Clergy Confessional (32) – That’s My Seat

Categories: blog

A recent thread in a Lutheran clergy discussion page caught my attention. It was about people who are territorial about the place they sit when attending church. We tease about it, and get discouraged when the “owner” of the space gets upset, but this is just an aspect of human nature. Over the years I have encouraged faithful members to be hosts of their pews, so that visitors might get the royal treatment of welcome that we Christians are known for. This has met with mixed results, but has been (mostly) effective.

This reminded me of a story that a classmate of mine during my D. Min. days told me. He was serving a Pentecostal church and they were building a new sanctuary. They had outgrown the old, traditional church, and needed to have space. An elderly lady – pillar of the church for 70 years – stopped coming to worship, so he visited her. She was upset about the move, and she told him why. She said that when she sat down, she felt like her deceased husband and children (who had moved away) were still with her. She sat in the same place because it brought her comfort, and a new church would mean the loss of that feeling.

My friend is excellent at what he does, and very caring. The new, shiny, ultra-modern church was built, and in the spot where this woman sat was the pew from the original church. Her joy was overwhelming. It turns out – coincidentally – that this woman of seemingly meager means had lots of money, and when she died a year or two later, she left the church a large donation. My friend had no idea, and it wouldn’t (or shouldn’t) matter anyway. We need to listen to why people are concerned and not dismiss them.

I know that I get tired of “We never did it that way before”, but there are times when the thing people seem to be upset about is not really the thing at all. Losing connection to the past is a great fear for all of us – just ask anyone with Alzheimer’s disease. So while we need to move forward, we also need to recognize and honor the traditions that still work. We need to sing old songs and new songs – try older styles of outreach and evangelism while we step deeply into the digital age. Change is constant – and sometimes change means looking to the past for new innovations. Let’s mix it up – as I often say to folks in my congregation, we sing songs from every age so that everyone has something they might hate, and something they might love.
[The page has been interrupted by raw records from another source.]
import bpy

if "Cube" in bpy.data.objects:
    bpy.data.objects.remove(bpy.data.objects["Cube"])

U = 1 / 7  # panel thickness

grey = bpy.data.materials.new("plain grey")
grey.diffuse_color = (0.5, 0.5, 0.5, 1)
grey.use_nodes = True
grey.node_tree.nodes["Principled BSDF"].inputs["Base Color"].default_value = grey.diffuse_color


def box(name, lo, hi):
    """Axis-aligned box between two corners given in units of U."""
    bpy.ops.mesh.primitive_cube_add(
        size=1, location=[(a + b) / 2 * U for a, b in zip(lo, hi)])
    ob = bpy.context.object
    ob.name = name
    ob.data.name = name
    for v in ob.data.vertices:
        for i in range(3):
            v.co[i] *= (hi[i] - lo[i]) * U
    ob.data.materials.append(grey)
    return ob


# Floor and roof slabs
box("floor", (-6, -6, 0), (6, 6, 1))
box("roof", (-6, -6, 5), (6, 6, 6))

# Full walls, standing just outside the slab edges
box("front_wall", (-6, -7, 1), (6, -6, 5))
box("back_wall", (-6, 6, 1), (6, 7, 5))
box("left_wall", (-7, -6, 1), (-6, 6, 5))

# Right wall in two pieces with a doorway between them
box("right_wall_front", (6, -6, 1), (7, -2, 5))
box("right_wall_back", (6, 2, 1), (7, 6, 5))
Peace!

Pastor Steve Ohnsman has served Calvary UCC in Reading, PA, since 1999. He has a BA in Religion & Philosophy from Wilmington College (OH), an MDiv from Drew Theological Seminary (NJ), a DMin in Christian Ethics from United Theological Seminary (OH), and a PhD in Leadership from Alvernia University (PA).

Author: Pastor Steve Ohnsman